Sunday, March 13, 2011

Robert M. "Fighting Bob" La Follette

If you've been watching the news lately, I'm sure you've caught a glimpse of yesterday's Person-of-Mystery, Robert M. La Follette, Sr.


Still unsure that you've seen him?  If you've seen any of the recent protests at the Wisconsin State Capitol, you've probably seen a bust of him prominently displayed.


Here in our home, we've been watching the Wisconsin protests with interest.  Not because of the politics, but because my wife is from Madison and it's fun for her to see pictures from Wisconsin.  We were well familiar with La Follette as she even attended La Follette High School.  Go Lancers!

(La Follette in 1884)

"Fighting Bob" La Follette certainly lived up to his name.  First elected to the US House of Representatives (as a Republican from Wisconsin) in 1884, he served three terms.  While in the House, he championed causes for Blacks and American Indians.  He also fought railroad interests and other big business.


La Follette went on to serve Governor of Wisconsin from 1901 to 1906, where he rose to national prominence through the reporting work of muckraking journalists.


In 1905, while still serving as Governor, he nominated himself to the United States Senate and was confirmed by the Wisconsin State Senate (this was before the direct election of Senators).  He continued to serve as Governor for the better part of a year, with a vacant Senate seat in Washington to continue to enact his Wisconsin agenda.  Finally in 1906, he took his appointed seat.  While in the Senate he was known as a superb orator and is frequently ranked among the most influential Senators of all time.  He pushed child labor laws, suffrage for women, and was the foremost opponent of America's entry into World War I.

(Anti-German La Follette Political Cartoon)

Like all good fighters, he gained plenty of enemies, but like all good fighting Senators, the filibuster was one of his weapons.  For those outside the US, a filibuster is a strange rule in the US Senate, where Senators can attempt to prevent a vote or stall legislation.  The only rules are that they must continue to speak about something and you cannot leave the Senate floor.


On May 29, 1908, La Follette decided to attempt a filibuster of the Aldrich-Vreeland Bill.  He began speaking at 12:20 in the afternoon and continued talking for hour upon hour.  As evening came around he requested mixtures of milk and raw eggs from the Senate dining room be brought to him to keep up his strength.  Between the hours of 10 and 11 pm, he took a sip from another of these mixtures.  Suddenly his eyes widened and he started to gag.  He set the glass down and he felt sick.  Someone had poisoned his drink.  His symptoms quickly worsened.  He had shooting pain and his stomach churned.  His bowels were unsettled and he doubled over in pain, but he refused to leave the floor and he continued speaking until 7:03 am the next day.  Later, a chemical analysis showed that someone had put enough ptomaine in his drink to kill most men.


La Follette even ran for President in 1924 under the Progressive Party ticket.  He lost, but captured Wisconsin and won 17% of the vote nationally.  He continued in the Senate until his death the next year.


I may not like all of his politics, but you gotta love a fighter!

7 comments:

Roger said...

You could have given me a list of 500 names and the chance to pick 490 of them and I would not have gotten him.

Nate Maas said...

And you knew American Horse by sight?!?

Judi said...

What an interesting fellow.
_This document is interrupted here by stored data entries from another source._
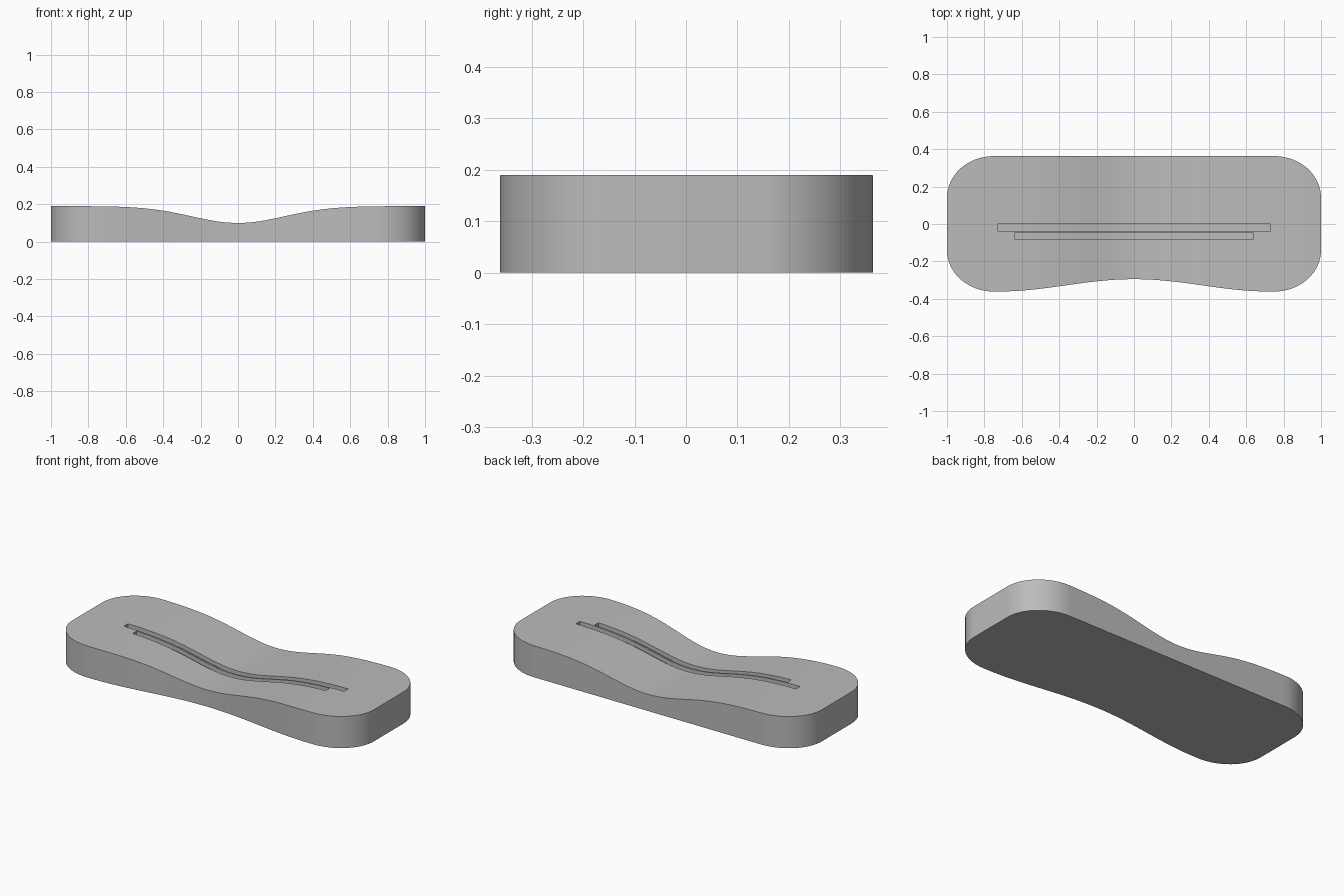
import bpy, bmesh, math

cube = bpy.data.objects.get("Cube")
if cube:
    bpy.data.objects.remove(cube, do_unlink=True)

CORNER_X, CORNER_R = 0.75, 0.25
SIDE_Y, BACK_Y = 0.14, 0.363
SLOT_DEPTH = 0.025

grey = bpy.data.materials.new("plain grey")
grey.use_nodes = True
grey.diffuse_color = (0.5, 0.5, 0.5, 1)
grey.node_tree.nodes["Principled BSDF"].inputs["Base Color"].default_value = (0.5, 0.5, 0.5, 1)


def top_height(x):
    """Saddle dip in the middle, level toward both ends."""
    return 0.19 - 0.09 * math.exp(-(x / 0.35) ** 2)


def corner(x):
    """Share of the full depth left at x inside a rounded corner."""
    d = max(0, abs(x) - CORNER_X) / CORNER_R
    return math.sqrt(max(0, 1 - d * d))


def back_edge(x):
    return SIDE_Y + (BACK_Y - SIDE_Y) * corner(x)


def front_edge(x):
    waist = -0.328 + 0.033 * math.cos(math.pi * min(abs(x), 0.73) / 0.73)
    return -SIDE_Y + (waist + SIDE_Y) * corner(x)


def sweep(name, xs, front, back, low, high):
    """Solid with a rectangular section at each x station."""
    bm = bmesh.new()
    rings = [[bm.verts.new((x, y(x), z(x)))
              for y, z in ((front, low), (back, low), (back, high), (front, high))]
             for x in xs]
    for a, b in zip(rings, rings[1:]):
        for i in range(4):
            j = (i + 1) % 4
            bm.faces.new((a[i], a[j], b[j], b[i]))
    bm.faces.new(rings[0])
    bm.faces.new(rings[-1])
    bmesh.ops.recalc_face_normals(bm, faces=bm.faces)
    mesh = bpy.data.meshes.new(name)
    bm.to_mesh(mesh)
    bm.free()
    obj = bpy.data.objects.new(name, mesh)
    bpy.context.collection.objects.link(obj)
    mesh.materials.append(grey)
    return obj


# Body: stations follow the corner arcs, then run evenly across the middle
arc = [CORNER_X + CORNER_R * math.sin(math.pi / 2 * i / 16) for i in range(1, 17)]
middle = [CORNER_X * i / 32 for i in range(-32, 33)]
stations = [-x for x in reversed(arc)] + middle + arc
body = sweep("tray_body", stations, front_edge, back_edge, lambda x: 0, top_height)

# Two shallow grooves following the top surface
for label, half, y0, y1 in (("long", 0.73, -0.038, 0.0), ("short", 0.64, -0.084, -0.047)):
    cutter = sweep(label + "_groove_cutter", [half * i / 40 for i in range(-40, 41)],
                   lambda x: y0, lambda x: y1,
                   lambda x: top_height(x) - SLOT_DEPTH, lambda x: 0.3)
    cutter.hide_render = True
    cut = body.modifiers.new(label + "_groove", "BOOLEAN")
    cut.operation, cut.solver, cut.object = "DIFFERENCE", "EXACT", cutter
    bpy.context.view_layer.objects.active = body
    bpy.ops.object.modifier_apply(modifier=cut.name)
    bpy.data.objects.remove(cutter, do_unlink=True)

bpy.ops.object.select_all(action="DESELECT")
body.select_set(True)
bpy.context.view_layer.objects.active = body
bpy.ops.object.shade_smooth_by_angle(angle=math.radians(30))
I appreciate so much that you give us a little history of your Person of Mystery.
I had to go to Google to find out anything about American Horse. I think he was Sitting Bull's son.

Mary said...

Nate, which part of his politics don't you like? Child labor laws? Rights for blacks and American Indians? Voting rights for women?

People forget that disallowing child labor, safe working conditions, the 8-hour day and the 40-hour work week are because of courageous individuals, progressives, and unions who literally fought with the paid goons hired by corporate interests.

How many young women died in the Shirtwaist Factory Fire?

Nate Maas said...

Ha ha ha, Mary. It does sound bad when I re-read what I wrote. No, I have admiration for much of what La Follette did, particularly for his anti-war and anti-imperialism stances. I'm still pro-women's suffrage and anti-slavery (thanks). Plenty of admiration for a man with convictions. I don't particularly like some of his his proto-welfare state legislation and his later complicity with big labor.

Off the top of my head, I think somewhere between 150 to 200 died in the Triangle fire, but I may be wrong.

Roger said...

That is not where my mind went. I just thought with his beat up face he must be a boxer. PJM's photo was easy to tell the guy was an Indian.

Far Side of Fifty said...

Thanks for the history lesson..:)